Pandemic leads to increase of food-insecure people in Washington

Over 30 percent of residents say they are food insecure; residents more likely to buy nonperishables, researchers say



A third of survey participants considered themselves food insecure, and a third were also claiming unemployment benefits.

STEFFI LUDAHL, Evergreen reporter

A team of researchers found the number of food-insecure people in Washington has doubled from 1.1 million to 2.2 million since the beginning of the coronavirus pandemic. 

The WAFOOD Survey Team researched food insecurity in the state by collecting data through surveys, said Laura Lewis, WSU director of the Food Systems Program and member of the WAFOOD Survey Team. The team consists of researchers and professors from WSU, University of Washington and Tacoma Community College. 

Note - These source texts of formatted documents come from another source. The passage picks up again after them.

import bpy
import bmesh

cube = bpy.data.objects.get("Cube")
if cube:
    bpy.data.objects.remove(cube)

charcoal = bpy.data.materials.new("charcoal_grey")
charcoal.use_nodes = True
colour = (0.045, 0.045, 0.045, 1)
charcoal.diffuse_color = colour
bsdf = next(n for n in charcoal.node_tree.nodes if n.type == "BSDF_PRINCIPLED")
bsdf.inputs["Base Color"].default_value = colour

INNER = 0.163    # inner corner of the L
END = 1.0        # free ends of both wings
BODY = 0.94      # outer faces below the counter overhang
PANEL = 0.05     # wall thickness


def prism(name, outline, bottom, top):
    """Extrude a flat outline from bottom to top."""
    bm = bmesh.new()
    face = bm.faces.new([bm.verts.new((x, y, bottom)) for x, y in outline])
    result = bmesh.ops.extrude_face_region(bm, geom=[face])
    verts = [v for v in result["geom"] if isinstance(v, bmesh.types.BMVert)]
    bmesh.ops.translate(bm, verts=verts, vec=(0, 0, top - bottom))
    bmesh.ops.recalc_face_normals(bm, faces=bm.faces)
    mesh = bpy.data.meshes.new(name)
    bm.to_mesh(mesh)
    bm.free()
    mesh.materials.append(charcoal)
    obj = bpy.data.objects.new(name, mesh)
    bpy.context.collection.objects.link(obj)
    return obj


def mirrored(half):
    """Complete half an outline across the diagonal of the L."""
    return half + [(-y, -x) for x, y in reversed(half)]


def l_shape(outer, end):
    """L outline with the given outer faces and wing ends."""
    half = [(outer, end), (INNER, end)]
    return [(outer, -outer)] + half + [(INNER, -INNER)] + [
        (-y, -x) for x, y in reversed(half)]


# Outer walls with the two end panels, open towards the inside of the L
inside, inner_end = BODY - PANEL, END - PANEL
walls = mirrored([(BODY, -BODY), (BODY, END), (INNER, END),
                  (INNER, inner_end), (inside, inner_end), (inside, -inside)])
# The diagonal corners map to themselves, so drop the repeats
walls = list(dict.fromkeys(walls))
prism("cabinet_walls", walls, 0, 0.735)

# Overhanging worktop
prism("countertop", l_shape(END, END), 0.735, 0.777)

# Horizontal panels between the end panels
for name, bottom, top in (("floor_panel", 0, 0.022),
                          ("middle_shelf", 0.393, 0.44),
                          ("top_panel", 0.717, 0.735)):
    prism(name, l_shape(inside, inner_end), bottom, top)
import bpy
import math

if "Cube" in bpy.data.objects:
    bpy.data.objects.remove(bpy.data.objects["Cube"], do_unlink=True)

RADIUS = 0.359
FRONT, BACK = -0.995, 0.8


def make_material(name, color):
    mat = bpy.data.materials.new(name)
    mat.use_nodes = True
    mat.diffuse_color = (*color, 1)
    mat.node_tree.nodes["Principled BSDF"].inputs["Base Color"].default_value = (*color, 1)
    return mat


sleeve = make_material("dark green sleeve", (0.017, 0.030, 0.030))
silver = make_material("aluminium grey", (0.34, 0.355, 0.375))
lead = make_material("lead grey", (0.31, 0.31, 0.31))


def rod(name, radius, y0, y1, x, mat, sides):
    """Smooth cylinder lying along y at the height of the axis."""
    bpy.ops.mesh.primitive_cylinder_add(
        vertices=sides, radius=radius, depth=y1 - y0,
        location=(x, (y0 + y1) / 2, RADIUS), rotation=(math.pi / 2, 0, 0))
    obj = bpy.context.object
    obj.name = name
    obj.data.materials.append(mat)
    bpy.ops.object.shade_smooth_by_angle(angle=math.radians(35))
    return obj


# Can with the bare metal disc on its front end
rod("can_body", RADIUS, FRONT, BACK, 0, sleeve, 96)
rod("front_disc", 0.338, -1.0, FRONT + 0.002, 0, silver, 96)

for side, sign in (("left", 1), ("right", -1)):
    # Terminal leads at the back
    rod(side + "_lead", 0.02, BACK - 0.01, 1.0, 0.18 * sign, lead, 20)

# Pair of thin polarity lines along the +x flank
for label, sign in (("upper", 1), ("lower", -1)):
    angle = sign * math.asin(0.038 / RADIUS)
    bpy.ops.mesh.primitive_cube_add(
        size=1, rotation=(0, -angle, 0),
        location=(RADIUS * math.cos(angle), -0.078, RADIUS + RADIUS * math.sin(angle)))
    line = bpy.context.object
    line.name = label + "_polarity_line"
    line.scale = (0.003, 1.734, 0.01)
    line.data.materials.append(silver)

Over 2,200 residents from 38 of the 39 counties in Washington participated in the survey, Lewis said. The survey began in June and ended in late July. 

Since the beginning of the pandemic in March, over 30 percent of Washington residents considered themselves food insecure. The team believes between 15-30 percent of residents were food insecure before the start of the pandemic, but they are still trying to establish the baseline for the original percentage, Lewis said. 

A third of participants considered themselves food insecure, and a third were claiming unemployment benefits, Lewis said. 

Nearly half of the participants felt uncomfortable going into grocery stores because of COVID-19, she said.

Residents have changed their shopping habits, Lewis said. The purchase of perishable foods, like meats and seafood, greatly decreased. The purchase of nonperishable items, like rice and soups, increased. 

Twenty-five percent of participants said they were embarrassed to use a food bank or admit they were food insecure, Lewis said. 

“I think it’s really important for people to realize that … they may not have thought that they knew someone who was food insecure prior to COVID,” she said. “Chances are, they do now.”

Participants were asked about their education, race, marital status and income. Researchers wanted to know if any of these factors contributed to food insecurity, she said.

Researchers were interested in participants’ ability to obtain food assistance, through using food banks or food distribution centers, Lewis said. 

They also wanted to know if participants were using food assistance programs, such as the Supplemental Nutrition Assistance Program or the Women, Infants and Children program, she said. People aged 18 years or younger can also access school meal programs.

In Pullman, resources like Office for Access & Opportunity Food Pantry, Community Action Center and Little Free Pantry are available for people to use.

Lewis said she was already collaborating with researchers from University of Washington on projects relating to food systems before the pandemic. University of Washington secured a rapid research response grant to fund a study on food insecurity during the pandemic. 

The WAFOOD Survey Team will release another survey regarding the impact of food insecurity on Washington residents during the pandemic.